> What you should do:
Two lines below mark the span: the one containing "return verts" and the one containing "mesh.materials.append(grey)". Set down both, plus every line between, exactly as they stand, and nothing else.
• • • •
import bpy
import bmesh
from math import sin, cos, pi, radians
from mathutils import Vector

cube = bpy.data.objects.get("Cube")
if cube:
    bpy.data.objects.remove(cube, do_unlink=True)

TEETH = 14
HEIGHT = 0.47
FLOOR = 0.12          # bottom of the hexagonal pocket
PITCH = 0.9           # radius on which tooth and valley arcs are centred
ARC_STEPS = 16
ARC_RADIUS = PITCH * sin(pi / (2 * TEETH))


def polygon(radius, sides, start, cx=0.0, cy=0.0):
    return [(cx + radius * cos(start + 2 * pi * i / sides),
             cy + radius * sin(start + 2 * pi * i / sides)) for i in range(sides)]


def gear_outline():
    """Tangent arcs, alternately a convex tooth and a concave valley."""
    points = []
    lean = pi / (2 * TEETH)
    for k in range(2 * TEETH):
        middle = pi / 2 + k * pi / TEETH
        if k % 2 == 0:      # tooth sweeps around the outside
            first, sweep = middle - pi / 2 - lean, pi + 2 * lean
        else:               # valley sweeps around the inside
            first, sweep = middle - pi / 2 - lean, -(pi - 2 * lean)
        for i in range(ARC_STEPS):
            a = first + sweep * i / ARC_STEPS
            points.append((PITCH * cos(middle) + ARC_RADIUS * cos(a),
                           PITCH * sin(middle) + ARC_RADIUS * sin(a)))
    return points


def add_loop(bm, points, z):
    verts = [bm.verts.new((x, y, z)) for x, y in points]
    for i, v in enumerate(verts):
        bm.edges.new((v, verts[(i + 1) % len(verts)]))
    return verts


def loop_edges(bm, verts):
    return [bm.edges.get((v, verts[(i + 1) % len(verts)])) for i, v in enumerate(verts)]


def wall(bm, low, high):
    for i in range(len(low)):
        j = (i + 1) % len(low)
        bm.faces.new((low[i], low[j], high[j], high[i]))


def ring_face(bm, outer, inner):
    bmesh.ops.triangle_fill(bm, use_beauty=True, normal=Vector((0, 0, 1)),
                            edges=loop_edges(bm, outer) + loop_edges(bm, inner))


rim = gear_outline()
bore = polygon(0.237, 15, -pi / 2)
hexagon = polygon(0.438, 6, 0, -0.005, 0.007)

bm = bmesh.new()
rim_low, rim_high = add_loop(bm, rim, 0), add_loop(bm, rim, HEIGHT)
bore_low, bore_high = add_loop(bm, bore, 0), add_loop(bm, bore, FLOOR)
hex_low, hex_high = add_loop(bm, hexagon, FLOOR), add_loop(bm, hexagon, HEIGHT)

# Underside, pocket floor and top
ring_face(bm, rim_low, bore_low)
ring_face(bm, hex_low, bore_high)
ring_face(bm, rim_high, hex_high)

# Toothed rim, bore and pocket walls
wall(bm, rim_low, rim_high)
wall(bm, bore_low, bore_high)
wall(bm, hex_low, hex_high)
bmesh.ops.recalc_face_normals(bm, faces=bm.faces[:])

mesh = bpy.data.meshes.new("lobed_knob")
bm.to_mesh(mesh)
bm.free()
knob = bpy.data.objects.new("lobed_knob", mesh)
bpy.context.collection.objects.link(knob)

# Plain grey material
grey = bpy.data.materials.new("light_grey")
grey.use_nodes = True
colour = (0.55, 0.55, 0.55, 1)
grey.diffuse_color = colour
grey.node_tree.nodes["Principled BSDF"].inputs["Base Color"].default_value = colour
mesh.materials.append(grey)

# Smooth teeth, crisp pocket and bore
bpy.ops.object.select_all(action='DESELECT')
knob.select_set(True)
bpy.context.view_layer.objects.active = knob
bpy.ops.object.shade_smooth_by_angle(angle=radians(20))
• • • •
> Result:
    return verts


def loop_edges(bm, verts):
    return [bm.edges.get((v, verts[(i + 1) % len(verts)])) for i, v in enumerate(verts)]


def wall(bm, low, high):
    for i in range(len(low)):
        j = (i + 1) % len(low)
        bm.faces.new((low[i], low[j], high[j], high[i]))


def ring_face(bm, outer, inner):
    bmesh.ops.triangle_fill(bm, use_beauty=True, normal=Vector((0, 0, 1)),
                            edges=loop_edges(bm, outer) + loop_edges(bm, inner))


rim = gear_outline()
bore = polygon(0.237, 15, -pi / 2)
hexagon = polygon(0.438, 6, 0, -0.005, 0.007)

bm = bmesh.new()
rim_low, rim_high = add_loop(bm, rim, 0), add_loop(bm, rim, HEIGHT)
bore_low, bore_high = add_loop(bm, bore, 0), add_loop(bm, bore, FLOOR)
hex_low, hex_high = add_loop(bm, hexagon, FLOOR), add_loop(bm, hexagon, HEIGHT)

# Underside, pocket floor and top
ring_face(bm, rim_low, bore_low)
ring_face(bm, hex_low, bore_high)
ring_face(bm, rim_high, hex_high)

# Toothed rim, bore and pocket walls
wall(bm, rim_low, rim_high)
wall(bm, bore_low, bore_high)
wall(bm, hex_low, hex_high)
bmesh.ops.recalc_face_normals(bm, faces=bm.faces[:])

mesh = bpy.data.meshes.new("lobed_knob")
bm.to_mesh(mesh)
bm.free()
knob = bpy.data.objects.new("lobed_knob", mesh)
bpy.context.collection.objects.link(knob)

# Plain grey material
grey = bpy.data.materials.new("light_grey")
grey.use_nodes = True
colour = (0.55, 0.55, 0.55, 1)
grey.diffuse_color = colour
grey.node_tree.nodes["Principled BSDF"].inputs["Base Color"].default_value = colour
mesh.materials.append(grey)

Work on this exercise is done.